Mating occurs throughout the year but is highest in April and May. Females usually have one litter per year although two litters are not uncommon if conditions are favorable. The female gestation period, the time they carry their young in the womb, is 104 to 156 days. Litter size ranges from one to eight, with five being the average. Newborns can see soon after birth and can eat grass after one week. Young capybaras stay together in a group and females will allow infants other than their own to nurse. Both males and females reach puberty, the age of sexual maturity, at about fifteen months of age. The average lifespan in the wild is eight to ten years. In captivity, several capybaras have lived for more than twelve years.
Capybaras have several natural predators, animals that hunt them for food, in the wild, including jaguars, anacondas (large water snakes), and caiman (KAY-mun), a large reptile similar to alligators and crocodiles. Young capybaras are eaten by foxes, vultures, and wild dogs.

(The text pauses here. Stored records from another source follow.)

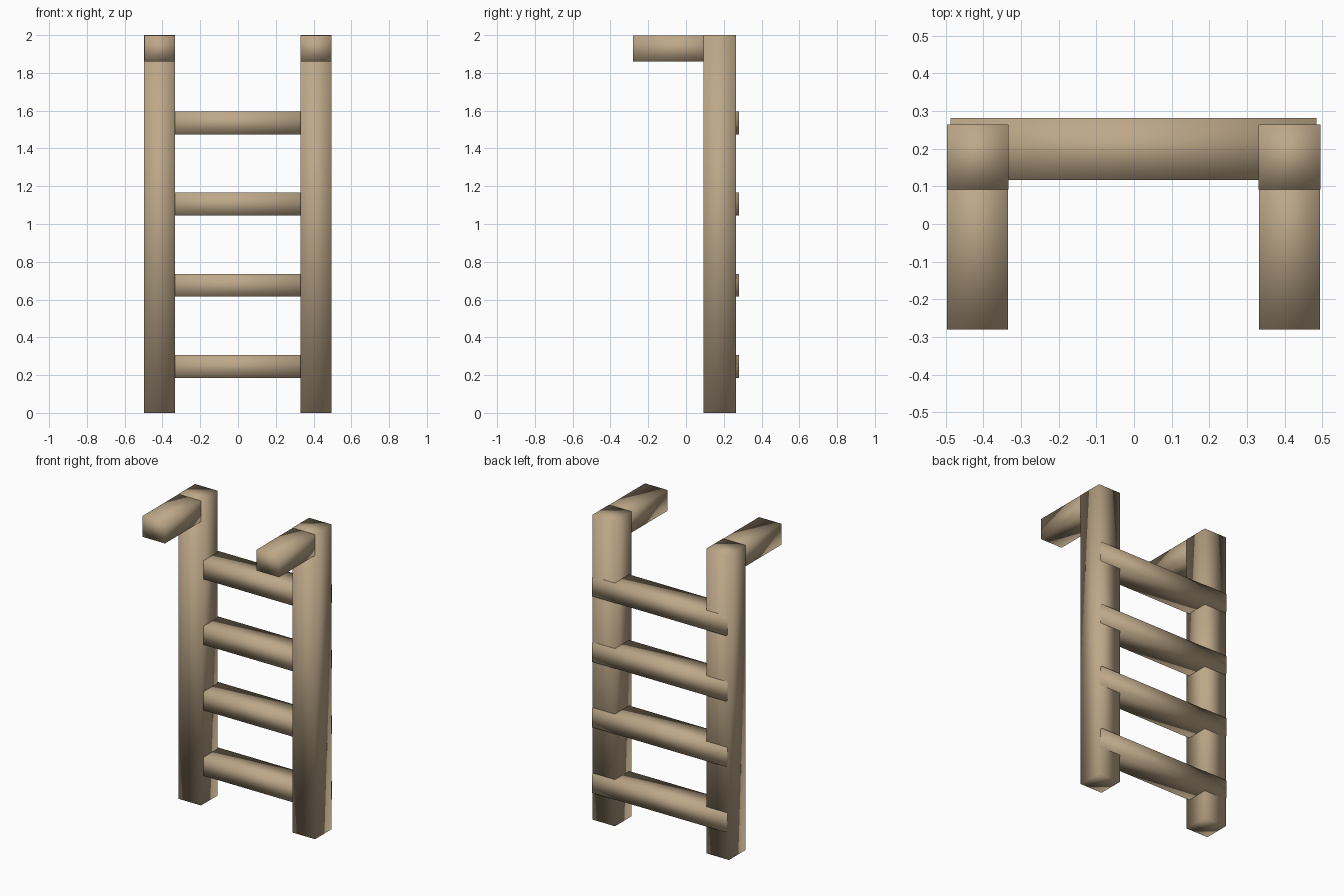
import bpy

if "Cube" in bpy.data.objects:
    bpy.data.objects.remove(bpy.data.objects["Cube"])

wood = bpy.data.materials.new("tan_wood")
wood.diffuse_color = (0.51, 0.39, 0.25, 1.0)
wood.use_nodes = True
wood.node_tree.nodes["Principled BSDF"].inputs["Base Color"].default_value = wood.diffuse_color


def beam(name, x, y, z):
    """Smooth-shaded box spanning the given (min, max) ranges."""
    bpy.ops.mesh.primitive_cube_add(size=1)
    ob = bpy.context.object
    ob.name = name
    for v in ob.data.vertices:
        v.co = [r[0] if c < 0 else r[1] for c, r in zip(v.co, (x, y, z))]
    ob.data.materials.append(wood)
    bpy.ops.object.shade_smooth()
    return ob


# Two uprights, each with a grab arm reaching forward at the top
for side, cx in (("left", -0.415), ("right", 0.413)):
    beam(side + "_post", (cx - 0.082, cx + 0.082), (0.092, 0.264), (0, 2))
    # the arm is a hair smaller so that it tucks inside the post
    beam(side + "_grab_arm", (cx - 0.081, cx + 0.081), (-0.28, 0.23), (1.861, 1.999))

# Four evenly spaced rungs, let into the back of the posts
for i in range(4):
    z = 0.185 + 0.43 * i
    beam(f"rung_{i + 1}", (-0.487, 0.485), (0.117, 0.281), (z, z + 0.121))
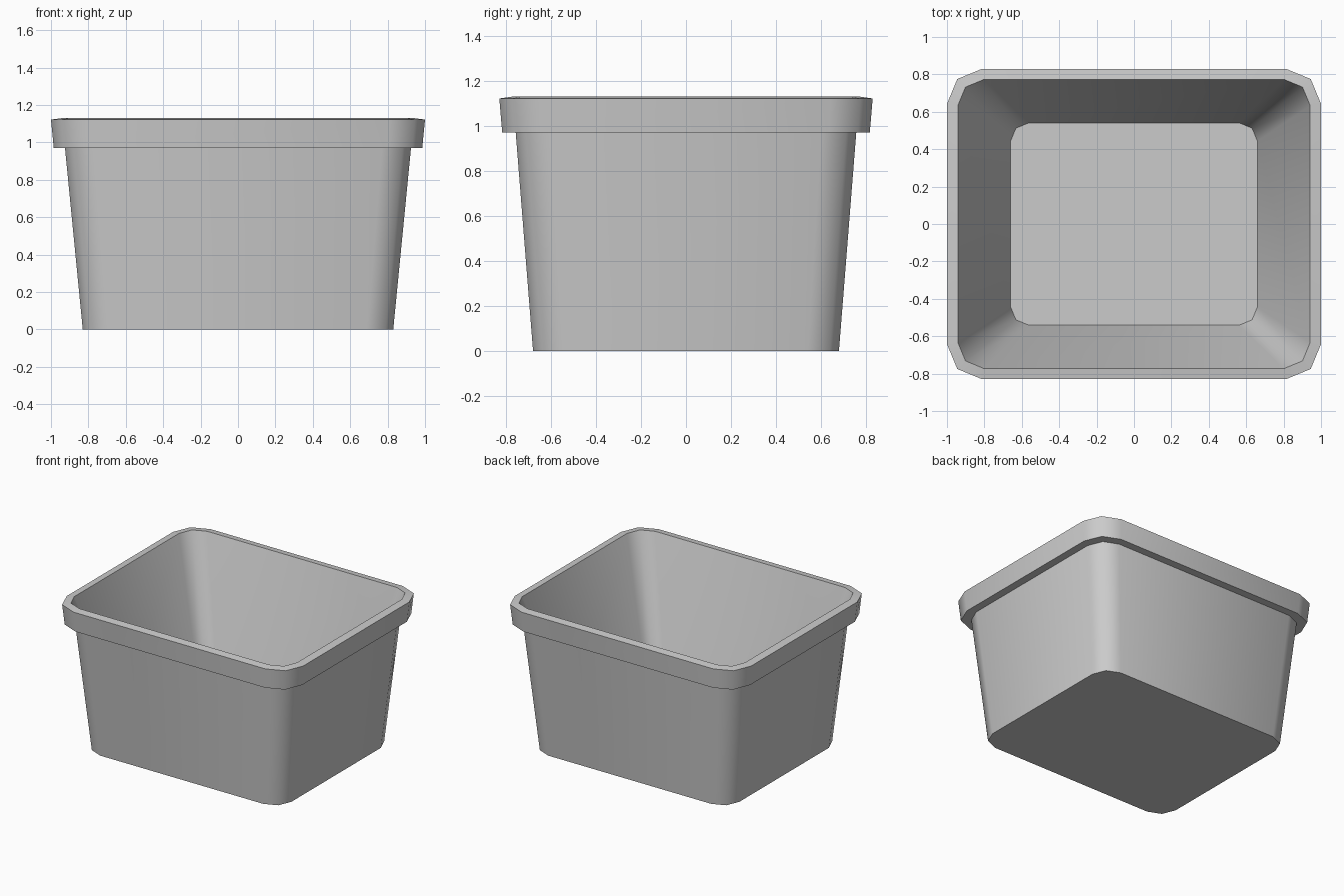
import bpy, bmesh, math

if "Cube" in bpy.data.objects:
    bpy.data.objects.remove(bpy.data.objects["Cube"])

# Cross-section stations: half width, half depth, corner radius, height
STATIONS = [
    (0.83, 0.68, 0.14, 0.00),    # foot
    (0.925, 0.757, 0.155, 0.97),  # top of the body, under the lip
    (0.985, 0.817, 0.183, 0.97),  # lip underside
    (1.00, 0.83, 0.188, 1.122),   # lip outer top
    (0.942, 0.773, 0.14, 1.13),  # lip inner top
    (0.66, 0.541, 0.098, 0.22),   # inner floor
]
CORNER_SEGMENTS = 2


def rounded_ring(bm, hx, hy, r, z):
    """Rounded rectangle of vertices, counter-clockwise from above."""
    ring = []
    for i, (sx, sy) in enumerate([(1, 1), (-1, 1), (-1, -1), (1, -1)]):
        for k in range(CORNER_SEGMENTS + 1):
            a = math.pi / 2 * (i + k / CORNER_SEGMENTS)
            ring.append(bm.verts.new((sx * (hx - r) + r * math.cos(a),
                                      sy * (hy - r) + r * math.sin(a), z)))
    return ring


# Tub: bridge the stations from the foot, over the lip, down to the floor
bm = bmesh.new()
rings = [rounded_ring(bm, *s) for s in STATIONS]
n = len(rings[0])
for low, high in zip(rings, rings[1:]):
    for i in range(n):
        j = (i + 1) % n
        bm.faces.new((low[i], low[j], high[j], high[i]))
bm.faces.new(rings[0][::-1])   # underside
bm.faces.new(rings[-1])        # inner floor
mesh = bpy.data.meshes.new("tub")
bm.to_mesh(mesh)
bm.free()

tub = bpy.data.objects.new("tub", mesh)
bpy.context.collection.objects.link(tub)

# Smooth rounded corners, crisp lip and base edges
bpy.context.view_layer.objects.active = tub
tub.select_set(True)
bpy.ops.object.shade_smooth_by_angle(angle=math.radians(50))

CAPYBARAS AND PEOPLE
Capybaras are hunted in the wild by humans for their meat and skin, which is used to make wallets and purses. They are also raised on ranches, much like cattle, for their commercial value. Their meat when cooked is said to taste similar to pork or chicken but with a slight fishy flavor. Its fat is used in the manufacture of pharmaceuticals (medicinal drugs). Capybaras are considered agricultural pests in some areas because they raid crops of fruits, vegetables, and sugar cane.
The capybara is not currently threatened, according to the IUCN. Hunting and exterminations by humans have caused populations to decline in some areas, particularly Venezuela and Peru, while they remain stable in others. However, some conservationists say the overall numbers are in decline.
FOR MORE INFORMATION
Alho, C. J. R., Z. M. Campos, and H. C. Gonçalves. "Ecology, Social Behavior, and Management of the Capybara (Hydrochaeris hydrochaeris) in the Pantanal of Brazil." In Advances in Neotropical Mammalogy, edited by K. H. Redford and J. F. Eisenberg. Gainesville, FL: Sandhill Crane Press, 1989.
Herrera, E. "Reproductive Strategies of Female Capybaras: Dry-Season Gestation." In The Behaviour and Ecology of Riparian Mammals, edited by N. Dunstone and M. L. Gorman. Cambridge, U.K.: Cambridge University Press, 1998.
Macdonald, David. The New Encyclopedia of Mammals. Oxford, U.K.: Oxford University Press, 2001.
Nowak, Ronald M. Walker's Mammals of the World, 6th ed. Baltimore: Johns Hopkins University Press, 1999.
Johnson, Owain. "World's Largest Rodent Risks Extinction." United Press International (September 20, 2002.)
Jones, Bart. "In Venezuela, Rodent Has Cuisine Status." The Atlanta Journal-Constitution (August 18, 1999): D12.
Rowe, D., and R. Honeycutt. "Ecological Correlates, Molecular Evolution, and Phylogenetic Relationships within the Rodent Superfamily Cavioidea." Molecular Biology and Evolution 19, no. 3. (2002): 263–277.
Thomas, Z., et al. "On the Occurrence of the Capybara , Hydrochaerus hydrochaeris (Linnaeus, 1776) in the Dry Chaco of Paraguay (Mammalia: Rodentia: Hydrochaerus.)" Faunistische Abbandlungen Dresden 22, no. 2 (2002): 423–429.
Ciszek, D., and C. Winters. "Hydrochoerus hydrochaeris." Animal Diversity Web. http://animaldiversity.ummz.umich.edu/site/accounts/information/Hydrochaeris_hydrochaeris.html (accessed on July 12, 2004).